I’ve always been a fan of unlikely pairings: honey on pizza, winter and iced coffee, Timothee Chalamet and the peach in that one scene in Call Me By Your Name. There’s something exciting about things that are unexpected, refreshing, and a little dangerous. Coincidentally, dangerous is also the word I’d use to describe Chris Brown. If you’re reading this, you probably already know about Brown’s history of domestic violence and his pretty much unshakeable comfort with being kind of a piece of shit.
You probably also know about Drake and his reputation as a notoriously “nice guy.” You might have even heard about the famed tension between the two artists, which apparently started around the time that Drake and Rihanna, Brown’s ex and one target of his abuse, began to get closer. With all this in mind, it’s pretty easy to understand why fans were a little surprised at their collaboration on “No Guidance.”
Let me start by saying that I did listen to the song against my better judgement. It’s a standard, mass manufactured tune which unironically sounds like it should’ve been released in 2012. I’d like to say that it has redeeming qualities, but I’m not a fan of lying and can’t say that I’ve ever been a fan of Chris Brown. If this song were a person, it’d wear too much Axe Body Spray and call women “females.” Now that that’s out of the way, let’s ask the cardinal question: how did a guy like Drake end up on a song with a guy like Chris Brown? Was it actually “God’s Plan?”
First things first, abusers are protected. They are unabashedly, unapologetically, unbelievably protected. This is true of the music industry, the film industry, of churches, mosques, school boards, and political entities. Harvey Weinstein, Roman Polanski, Woody Allen, XXXTentaction, the Archdiocese of Boston, Brett Kavanaugh, Donald Trump, R. Kelly, Elvis Presley, John Lennon, Larry Nassar – behind every abusive man, there are ten ambassadors of abuse who condone their behaviour with silence, complacency, and inaction.
Unfortunately, the collaboration didn’t surprise me, it only further proved what I already know: “nice guys” are part of the problem. It’s one thing to not be overtly misogynistic, but misogyny and rape culture are, for the most part, covert. They are subtle, sneaky, and systemic. Rape culture isn’t just the act of sexual assault, sexual harassment, and domestic abuse—it is the implicit understanding that those actions are ok. It is the implicit support of people who enact such violence by allowing them to profit and succeed at the expense of those they’ve harmed. And this isn’t just limited to women; patriarchal violence crosscuts gender, class, and sexual orientation, just to name a few.
How do we stand up against these systems when they’re bigger than we are, or when they don’t manifest themselves in ways we can immediately recognize?
In Drake’s case, he plays a pretty substantial role in this equation.
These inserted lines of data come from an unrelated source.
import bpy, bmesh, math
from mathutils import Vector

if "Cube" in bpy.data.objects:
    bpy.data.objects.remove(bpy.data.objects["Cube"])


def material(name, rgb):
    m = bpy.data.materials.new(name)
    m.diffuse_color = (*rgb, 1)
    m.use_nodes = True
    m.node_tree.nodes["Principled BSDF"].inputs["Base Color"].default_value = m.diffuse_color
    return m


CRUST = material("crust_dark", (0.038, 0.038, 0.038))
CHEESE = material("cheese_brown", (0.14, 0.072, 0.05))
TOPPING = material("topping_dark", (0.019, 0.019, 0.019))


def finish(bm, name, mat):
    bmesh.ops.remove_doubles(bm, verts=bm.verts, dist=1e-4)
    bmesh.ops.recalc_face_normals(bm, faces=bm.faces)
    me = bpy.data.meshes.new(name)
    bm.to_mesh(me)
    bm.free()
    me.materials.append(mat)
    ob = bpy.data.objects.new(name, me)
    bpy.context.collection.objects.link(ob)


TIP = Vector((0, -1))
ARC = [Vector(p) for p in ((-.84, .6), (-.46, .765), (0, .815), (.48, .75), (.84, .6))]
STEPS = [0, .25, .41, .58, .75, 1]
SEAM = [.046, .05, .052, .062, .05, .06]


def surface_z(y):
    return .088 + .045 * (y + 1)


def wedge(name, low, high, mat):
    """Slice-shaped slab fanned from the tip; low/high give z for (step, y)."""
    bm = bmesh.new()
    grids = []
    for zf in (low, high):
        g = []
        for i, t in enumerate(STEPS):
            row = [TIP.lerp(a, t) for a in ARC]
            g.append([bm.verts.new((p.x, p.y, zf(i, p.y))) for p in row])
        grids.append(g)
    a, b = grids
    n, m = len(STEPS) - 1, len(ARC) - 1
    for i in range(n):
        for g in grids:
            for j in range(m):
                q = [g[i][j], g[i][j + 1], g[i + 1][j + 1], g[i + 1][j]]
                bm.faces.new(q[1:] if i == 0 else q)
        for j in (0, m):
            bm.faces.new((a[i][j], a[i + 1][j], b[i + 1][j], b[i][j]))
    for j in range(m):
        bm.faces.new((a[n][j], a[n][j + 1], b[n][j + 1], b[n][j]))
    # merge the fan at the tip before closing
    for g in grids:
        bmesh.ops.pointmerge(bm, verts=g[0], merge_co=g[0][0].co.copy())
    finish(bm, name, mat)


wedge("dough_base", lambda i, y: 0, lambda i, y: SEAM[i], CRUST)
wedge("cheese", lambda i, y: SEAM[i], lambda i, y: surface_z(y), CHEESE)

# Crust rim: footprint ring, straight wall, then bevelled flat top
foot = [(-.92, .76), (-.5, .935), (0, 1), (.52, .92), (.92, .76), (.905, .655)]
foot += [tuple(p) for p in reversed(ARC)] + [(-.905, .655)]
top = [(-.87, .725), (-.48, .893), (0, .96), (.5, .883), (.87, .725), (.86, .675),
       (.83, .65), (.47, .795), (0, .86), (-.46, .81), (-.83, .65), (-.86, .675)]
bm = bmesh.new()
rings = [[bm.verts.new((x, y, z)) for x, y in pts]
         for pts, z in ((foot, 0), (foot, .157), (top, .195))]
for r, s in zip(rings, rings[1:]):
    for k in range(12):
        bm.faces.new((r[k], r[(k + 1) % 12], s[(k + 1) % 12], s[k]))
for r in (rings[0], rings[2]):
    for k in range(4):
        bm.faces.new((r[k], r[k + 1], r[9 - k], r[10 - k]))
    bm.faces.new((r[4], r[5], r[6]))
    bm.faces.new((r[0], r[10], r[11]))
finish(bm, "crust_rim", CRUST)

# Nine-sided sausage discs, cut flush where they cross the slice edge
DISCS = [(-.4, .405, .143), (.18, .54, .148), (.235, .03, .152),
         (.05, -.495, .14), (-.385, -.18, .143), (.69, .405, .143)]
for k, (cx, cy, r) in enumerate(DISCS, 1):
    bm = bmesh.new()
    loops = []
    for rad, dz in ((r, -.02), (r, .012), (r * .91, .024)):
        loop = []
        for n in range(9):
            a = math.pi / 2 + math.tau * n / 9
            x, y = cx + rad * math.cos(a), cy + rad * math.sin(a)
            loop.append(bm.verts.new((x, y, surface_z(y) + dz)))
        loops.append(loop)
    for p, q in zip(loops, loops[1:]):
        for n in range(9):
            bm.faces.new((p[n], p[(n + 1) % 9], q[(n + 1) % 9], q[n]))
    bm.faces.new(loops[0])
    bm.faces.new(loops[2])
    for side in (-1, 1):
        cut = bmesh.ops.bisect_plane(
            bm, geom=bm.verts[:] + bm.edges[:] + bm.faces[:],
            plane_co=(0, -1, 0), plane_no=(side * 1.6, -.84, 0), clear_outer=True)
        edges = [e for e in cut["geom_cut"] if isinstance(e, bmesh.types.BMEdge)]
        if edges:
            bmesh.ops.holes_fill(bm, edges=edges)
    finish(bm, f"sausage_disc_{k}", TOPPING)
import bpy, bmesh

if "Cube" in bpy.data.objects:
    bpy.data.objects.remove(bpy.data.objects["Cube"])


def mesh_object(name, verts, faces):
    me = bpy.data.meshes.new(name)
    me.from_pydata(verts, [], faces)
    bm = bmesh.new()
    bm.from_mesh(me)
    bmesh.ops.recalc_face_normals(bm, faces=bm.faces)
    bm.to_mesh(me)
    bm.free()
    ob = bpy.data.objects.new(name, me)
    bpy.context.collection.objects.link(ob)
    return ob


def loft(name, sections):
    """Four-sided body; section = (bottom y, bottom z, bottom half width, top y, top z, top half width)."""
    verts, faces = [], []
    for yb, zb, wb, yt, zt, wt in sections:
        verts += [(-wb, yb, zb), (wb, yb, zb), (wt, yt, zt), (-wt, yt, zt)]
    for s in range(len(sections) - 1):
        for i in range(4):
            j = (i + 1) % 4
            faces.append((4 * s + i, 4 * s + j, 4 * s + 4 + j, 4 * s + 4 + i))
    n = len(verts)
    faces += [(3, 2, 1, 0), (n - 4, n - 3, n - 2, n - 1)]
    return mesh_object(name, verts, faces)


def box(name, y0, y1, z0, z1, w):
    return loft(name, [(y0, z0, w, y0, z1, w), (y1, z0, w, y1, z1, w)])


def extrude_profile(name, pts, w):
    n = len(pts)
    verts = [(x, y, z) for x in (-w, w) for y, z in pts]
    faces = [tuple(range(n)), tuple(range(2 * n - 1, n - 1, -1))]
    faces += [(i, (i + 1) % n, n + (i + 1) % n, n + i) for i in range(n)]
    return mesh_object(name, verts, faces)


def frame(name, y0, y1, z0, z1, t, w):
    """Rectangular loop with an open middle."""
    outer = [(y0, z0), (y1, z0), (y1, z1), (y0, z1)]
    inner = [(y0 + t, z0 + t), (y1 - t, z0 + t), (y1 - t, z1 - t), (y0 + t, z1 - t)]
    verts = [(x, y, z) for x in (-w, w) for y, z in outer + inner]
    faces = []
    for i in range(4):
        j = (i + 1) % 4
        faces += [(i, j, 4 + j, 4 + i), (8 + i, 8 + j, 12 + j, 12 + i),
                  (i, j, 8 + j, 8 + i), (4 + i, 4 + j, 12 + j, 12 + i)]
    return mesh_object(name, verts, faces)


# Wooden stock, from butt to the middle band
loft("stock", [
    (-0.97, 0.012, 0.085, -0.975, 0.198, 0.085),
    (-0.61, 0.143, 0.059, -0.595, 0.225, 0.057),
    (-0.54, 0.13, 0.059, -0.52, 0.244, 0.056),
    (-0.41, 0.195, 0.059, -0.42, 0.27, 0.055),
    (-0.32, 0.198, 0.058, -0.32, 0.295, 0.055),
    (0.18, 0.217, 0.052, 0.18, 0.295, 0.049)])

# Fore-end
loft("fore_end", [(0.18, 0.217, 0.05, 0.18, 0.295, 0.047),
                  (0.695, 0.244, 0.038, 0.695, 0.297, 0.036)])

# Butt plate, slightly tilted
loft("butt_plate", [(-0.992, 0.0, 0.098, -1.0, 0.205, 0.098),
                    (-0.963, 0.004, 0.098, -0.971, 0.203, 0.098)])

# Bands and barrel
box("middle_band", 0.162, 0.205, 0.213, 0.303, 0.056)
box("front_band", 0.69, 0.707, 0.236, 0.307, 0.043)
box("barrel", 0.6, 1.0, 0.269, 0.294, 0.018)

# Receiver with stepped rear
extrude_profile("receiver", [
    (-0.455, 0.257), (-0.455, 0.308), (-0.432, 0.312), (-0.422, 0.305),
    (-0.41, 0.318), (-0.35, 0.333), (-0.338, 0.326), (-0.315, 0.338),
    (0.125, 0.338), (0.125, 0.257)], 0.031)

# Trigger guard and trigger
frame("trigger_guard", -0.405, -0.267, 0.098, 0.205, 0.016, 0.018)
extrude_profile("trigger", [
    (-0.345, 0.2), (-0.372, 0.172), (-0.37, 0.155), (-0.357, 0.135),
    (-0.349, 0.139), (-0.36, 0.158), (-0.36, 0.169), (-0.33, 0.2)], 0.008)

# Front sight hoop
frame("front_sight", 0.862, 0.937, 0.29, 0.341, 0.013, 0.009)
Take, for example, a video which showed him fondling a 17 year old girl on stage, after being told that she’s 17, while the crowd looks on and responds with a morbid enthusiasm. Another example is his association with Baka Not Nice, who was charged with both human trafficking and assaulting a woman in 2014 and 2015 respectively (Savoury pleaded guilty to the assault charge, and additional charges of human trafficking and prostitution were later dropped). Rape culture is the name of the game, and why shouldn’t it be? It’s profitable enough when you’re powerful enough.
Herein lies the dilemma: how do we condemn this when it’s coming from people we’ve idolized as being “good”? How do we stand up against these systems when they’re bigger than we are, or when they don’t manifest themselves in ways we can immediately recognize? How do we reconcile Drake’s actions and associations, when he calls out a fan for groping at his show but collaborates with Chris Brown in the same breath?
Much to my dismay, I don’t have an answer to any of these questions, but we can start small. Spotify offers users the option to cut certain songs and artists out of the equation by blocking them from your listening experience. Instead of talking about how much we love Drake, we can talk about how he contributes to an epidemic of sexual and gender-based violence. Want to buy an OVO sweater or tickets to a Chris Brown concert? Just set your money on fire and make better use of your hard earned cash. We can support survivors of such abuse by declaring it loudly and proudly. When we dismiss these conversations as the work of boring, killjoy feminists who hate fun, we’re not only silencing a crucial discussion, we’re reproducing attitudes that shame survivors and applaud their abusers.